◆ **Assigned task**: When the string "right" is part of a line below, that line should be copied.

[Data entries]
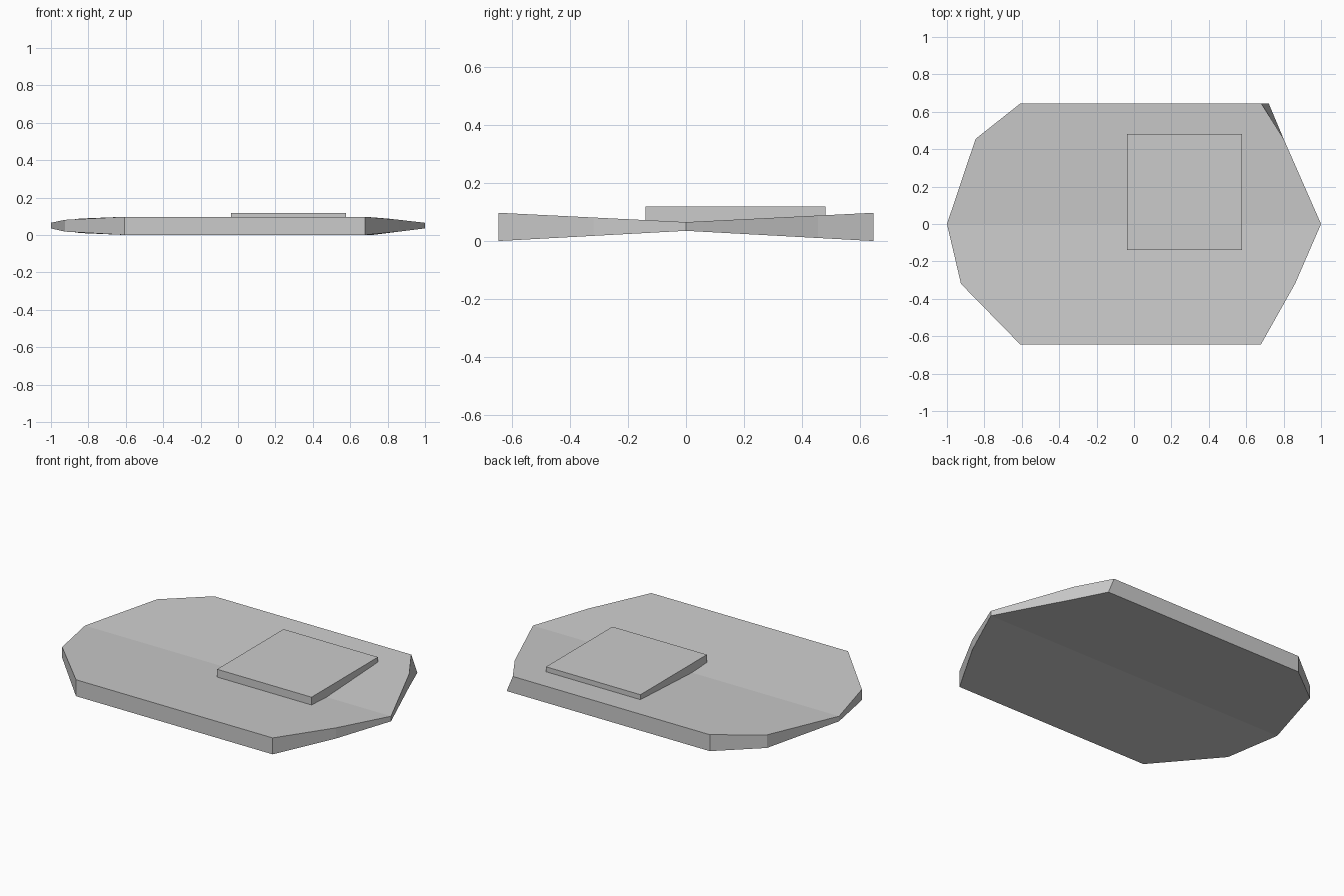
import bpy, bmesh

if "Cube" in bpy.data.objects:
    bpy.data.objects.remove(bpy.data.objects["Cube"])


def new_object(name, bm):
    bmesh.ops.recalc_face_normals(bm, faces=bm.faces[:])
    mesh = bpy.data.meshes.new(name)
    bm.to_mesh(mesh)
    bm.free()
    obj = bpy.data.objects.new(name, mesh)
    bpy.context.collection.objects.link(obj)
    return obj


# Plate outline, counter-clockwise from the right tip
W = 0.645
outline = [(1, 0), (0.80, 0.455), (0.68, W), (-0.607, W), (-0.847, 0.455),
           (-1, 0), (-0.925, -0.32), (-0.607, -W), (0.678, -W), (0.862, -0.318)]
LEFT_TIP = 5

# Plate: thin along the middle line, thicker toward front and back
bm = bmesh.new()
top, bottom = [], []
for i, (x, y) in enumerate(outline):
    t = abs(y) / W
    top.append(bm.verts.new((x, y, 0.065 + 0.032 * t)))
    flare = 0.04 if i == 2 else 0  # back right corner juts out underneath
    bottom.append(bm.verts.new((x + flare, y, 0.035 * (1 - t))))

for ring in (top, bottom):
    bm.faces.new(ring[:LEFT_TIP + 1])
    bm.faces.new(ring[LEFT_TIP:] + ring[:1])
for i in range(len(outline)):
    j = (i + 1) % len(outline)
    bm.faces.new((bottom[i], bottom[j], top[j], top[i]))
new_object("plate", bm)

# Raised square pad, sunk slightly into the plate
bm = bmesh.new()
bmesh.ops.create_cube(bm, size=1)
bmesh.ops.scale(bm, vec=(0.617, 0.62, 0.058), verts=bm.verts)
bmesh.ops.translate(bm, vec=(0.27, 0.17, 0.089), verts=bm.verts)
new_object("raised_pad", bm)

◆ **Expected output**:
# Plate outline, counter-clockwise from the right tip
    flare = 0.04 if i == 2 else 0  # back right corner juts out underneath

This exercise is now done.